Start of RECORDS SUPPLIED
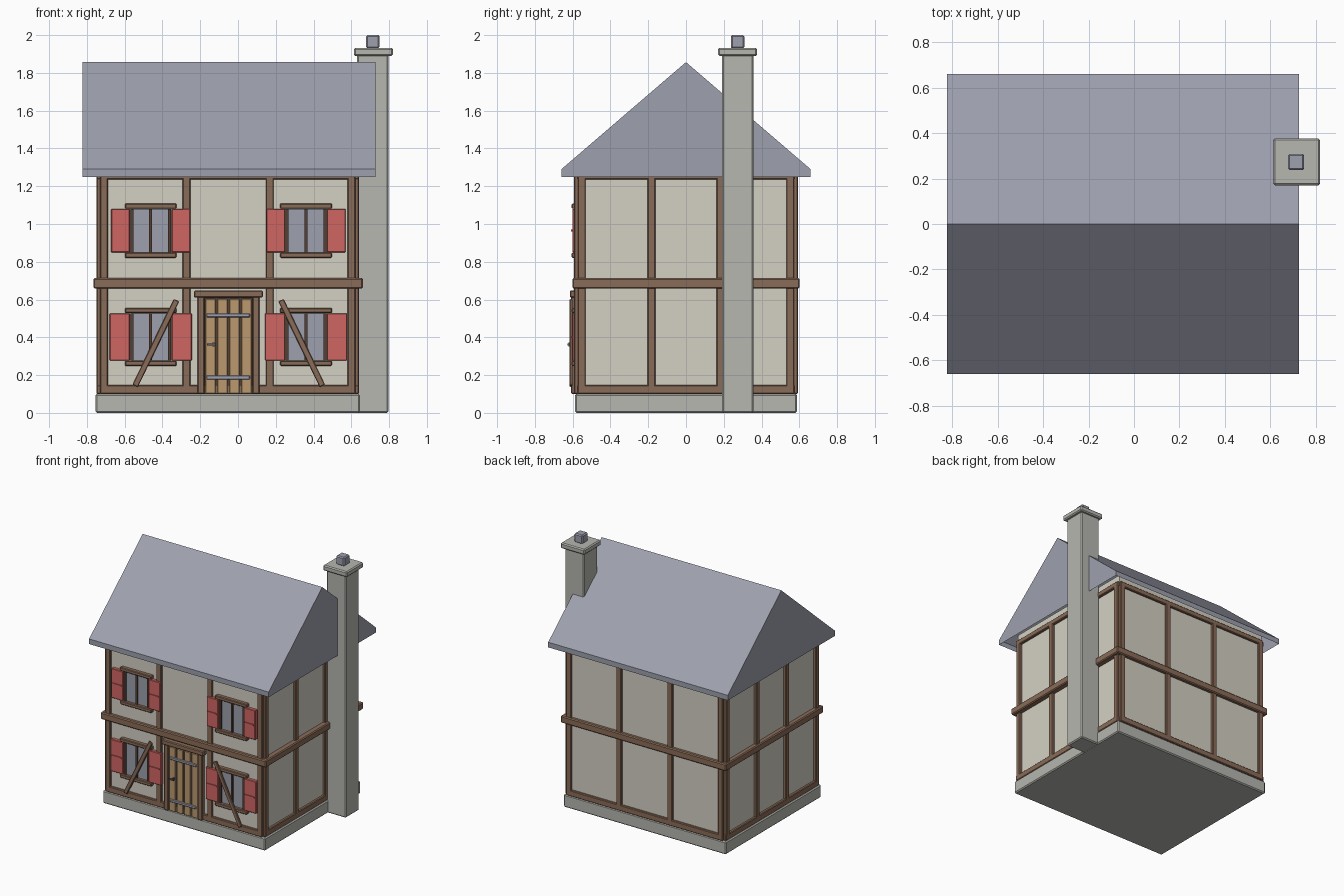
import bpy, bmesh, math
from mathutils import Matrix, Vector

cube = bpy.data.objects.get("Cube")
if cube:
    bpy.data.objects.remove(cube, do_unlink=True)


def material(name, rgb):
    linear = [(c / 255 / 12.92) if c < 11 else ((c / 255 + 0.055) / 1.055) ** 2.4 for c in rgb]
    mat = bpy.data.materials.new(name)
    mat.use_nodes = True
    mat.diffuse_color = (*linear, 1)
    mat.node_tree.nodes["Principled BSDF"].inputs["Base Color"].default_value = (*linear, 1)
    return mat


plaster = material("plaster", (212, 208, 195))
stone = material("stone", (182, 183, 176))
slate = material("slate", (158, 160, 174))
timber = material("timber", (138, 108, 88))
dark_wood = material("dark_wood", (84, 64, 52))
door_wood = material("door_wood", (188, 154, 112))
red = material("shutter_red", (208, 102, 99))
metal = material("dark_metal", (92, 90, 100))


def finish(name, bm, mat, bevel=0.0):
    mesh = bpy.data.meshes.new(name)
    bmesh.ops.recalc_face_normals(bm, faces=bm.faces)
    bm.to_mesh(mesh)
    bm.free()
    mesh.materials.append(mat)
    obj = bpy.data.objects.new(name, mesh)
    bpy.context.collection.objects.link(obj)
    if bevel:
        mod = obj.modifiers.new("soft_edges", "BEVEL")
        mod.width = bevel
        mod.segments = 1
    return obj


def box(name, x, y, z, mat, bevel=0.0, tilt=0.0):
    """Box from three (min, max) ranges, optionally tilted in the front plane."""
    bm = bmesh.new()
    size = Vector([b - a for a, b in (x, y, z)])
    centre = Vector([(a + b) / 2 for a, b in (x, y, z)])
    matrix = Matrix.Translation(centre) @ Matrix.Rotation(tilt, 4, "Y") @ Matrix.Diagonal((*size, 1))
    bmesh.ops.create_cube(bm, size=1, matrix=matrix)
    return finish(name, bm, mat, bevel)


# House body
CX, HX, HY = -0.055, 0.675, 0.575
X0, X1 = CX - HX, CX + HX
box("foundation", (X0 - 0.025, X1 + 0.025), (-0.588, 0.588), (0, 0.1), stone, 0.008)
box("walls", (X0, X1), (-HY, HY), (0.09, 1.33), plaster)

# Timber frame: front and back
for side, label in ((-1, "front"), (1, "back")):
    y = sorted((side * (HY - 0.02), side * (HY + 0.017)))
    for x in (X0 + 0.02, -0.272, 0.168, X1 - 0.02):
        box(label + "_post", (x - 0.021, x + 0.021), y, (0.1, 1.25), timber, 0.005)
    for z in ((0.1, 0.147), (1.235, 1.275)):
        box(label + "_rail", (X0, X1), y, z, timber, 0.005)

# Timber frame: left and right ends
for side, label in ((-1, "right_end"), (1, "left_end")):
    x = sorted((CX + side * (HX - 0.02), CX + side * (HX + 0.02)))
    for y in (-0.552, -0.183, 0.183, 0.552):
        box(label + "_post", x, (y - 0.021, y + 0.021), (0.1, 1.25), timber, 0.005)
    for z in ((0.1, 0.147), (1.235, 1.275)):
        box(label + "_rail", x, (-HY, HY), z, timber, 0.005)

box("floor_beam", (X0 - 0.036, X1 + 0.042), (-0.602, 0.602), (0.658, 0.713), timber, 0.007)

# Roof: gabled prism, open underneath
bm = bmesh.new()
profile = [(-0.66, 1.25), (-0.66, 1.29), (0, 1.857), (0.66, 1.29), (0.66, 1.25)]
ends = [[bm.verts.new((x, y, z)) for y, z in profile] for x in (-0.823, 0.727)]
for ring in ends:
    bm.faces.new(ring)
for i in range(len(profile) - 1):
    bm.faces.new((ends[0][i], ends[0][i + 1], ends[1][i + 1], ends[1][i]))
finish("roof", bm, slate)

# Chimney
box("chimney_stack", (0.63, 0.797), (0.19, 0.357), (0, 1.9), stone, 0.008)
box("chimney_cap", (0.613, 0.82), (0.17, 0.377), (1.89, 1.933), stone, 0.008)
box("chimney_pot", (0.678, 0.75), (0.237, 0.309), (1.93, 2.0), slate, 0.008)


def window(cx, cz, half_height, shutter_width):
    """Glazed window with frame, lintel, sill and a pair of shutters."""
    low, high = cz - half_height, cz + half_height
    box("window_pane", (cx - 0.105, cx + 0.105), (-0.583, -0.57), (low, high), slate)
    for x in (-0.1, 0, 0.1):
        box("window_bar", (cx + x - 0.008, cx + x + 0.008), (-0.592, -0.57), (low, high), dark_wood)
    for name, z in (("window_lintel", high + 0.015), ("window_sill", low - 0.015)):
        box(name, (cx - 0.137, cx + 0.137), (-0.605, -0.57), (z - 0.014, z + 0.014), timber, 0.005)
    for side in (-1, 1):
        x = sorted((cx + side * 0.11, cx + side * (0.11 + shutter_width)))
        box("shutter", x, (-0.602, -0.572), (low, high), red, 0.004)
        box("shutter_batten", (x[0] + 0.012, x[1] - 0.012), (-0.609, -0.6),
            (cz - 0.005, cz + 0.005), red)


for cx in (-0.462, 0.36):
    window(cx, 0.965, 0.115, 0.1)
    window(cx, 0.402, 0.125, 0.108)

# Diagonal boards nailed over the lower windows
for cx, lean in ((-0.435, 1), (0.337, -1)):
    angle = lean * math.atan2(0.22, 0.455)
    box("diagonal_brace", (cx - 0.016, cx + 0.016), (-0.616, -0.6), (0.118, 0.622), timber, 0.004, angle)

# Door
DL, DR = -0.178, 0.077
box("door_backing", (DL, DR), (-0.592, -0.56), (0.103, 0.61), dark_wood)
plank = (DR - DL) / 4
for i in range(4):
    x = DL + i * plank
    box("door_plank", (x + 0.005, x + plank - 0.005), (-0.6, -0.57), (0.103, 0.602), door_wood, 0.003)
for x in (DL - 0.018, DR + 0.018):
    box("door_jamb", (x - 0.019, x + 0.019), (-0.608, -0.56), (0.1, 0.615), timber, 0.005)
box("door_lintel", (-0.233, 0.132), (-0.615, -0.56), (0.61, 0.648), timber, 0.006)
for z in (0.187, 0.516):
    box("door_hinge", (-0.167, 0.063), (-0.608, -0.59), (z - 0.011, z + 0.011), slate, 0.004)
box("door_handle", (-0.165, -0.118), (-0.628, -0.62), (0.357, 0.367), metal)
box("handle_stem", (-0.135, -0.125), (-0.622, -0.595), (0.352, 0.372), metal)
End of RECORDS SUPPLIED
When you reach the line in the material above that holds "obj = bpy.data.objects.new(name, mesh)", begin reproducing lines exactly, and stop after the line that holds "bm.faces.new(ring)".

    obj = bpy.data.objects.new(name, mesh)
    bpy.context.collection.objects.link(obj)
    if bevel:
        mod = obj.modifiers.new("soft_edges", "BEVEL")
        mod.width = bevel
        mod.segments = 1
    return obj


def box(name, x, y, z, mat, bevel=0.0, tilt=0.0):
    """Box from three (min, max) ranges, optionally tilted in the front plane."""
    bm = bmesh.new()
    size = Vector([b - a for a, b in (x, y, z)])
    centre = Vector([(a + b) / 2 for a, b in (x, y, z)])
    matrix = Matrix.Translation(centre) @ Matrix.Rotation(tilt, 4, "Y") @ Matrix.Diagonal((*size, 1))
    bmesh.ops.create_cube(bm, size=1, matrix=matrix)
    return finish(name, bm, mat, bevel)


# House body
CX, HX, HY = -0.055, 0.675, 0.575
X0, X1 = CX - HX, CX + HX
box("foundation", (X0 - 0.025, X1 + 0.025), (-0.588, 0.588), (0, 0.1), stone, 0.008)
box("walls", (X0, X1), (-HY, HY), (0.09, 1.33), plaster)

# Timber frame: front and back
for side, label in ((-1, "front"), (1, "back")):
    y = sorted((side * (HY - 0.02), side * (HY + 0.017)))
    for x in (X0 + 0.02, -0.272, 0.168, X1 - 0.02):
        box(label + "_post", (x - 0.021, x + 0.021), y, (0.1, 1.25), timber, 0.005)
    for z in ((0.1, 0.147), (1.235, 1.275)):
        box(label + "_rail", (X0, X1), y, z, timber, 0.005)

# Timber frame: left and right ends
for side, label in ((-1, "right_end"), (1, "left_end")):
    x = sorted((CX + side * (HX - 0.02), CX + side * (HX + 0.02)))
    for y in (-0.552, -0.183, 0.183, 0.552):
        box(label + "_post", x, (y - 0.021, y + 0.021), (0.1, 1.25), timber, 0.005)
    for z in ((0.1, 0.147), (1.235, 1.275)):
        box(label + "_rail", x, (-HY, HY), z, timber, 0.005)

box("floor_beam", (X0 - 0.036, X1 + 0.042), (-0.602, 0.602), (0.658, 0.713), timber, 0.007)

# Roof: gabled prism, open underneath
bm = bmesh.new()
profile = [(-0.66, 1.25), (-0.66, 1.29), (0, 1.857), (0.66, 1.29), (0.66, 1.25)]
ends = [[bm.verts.new((x, y, z)) for y, z in profile] for x in (-0.823, 0.727)]
for ring in ends:
    bm.faces.new(ring)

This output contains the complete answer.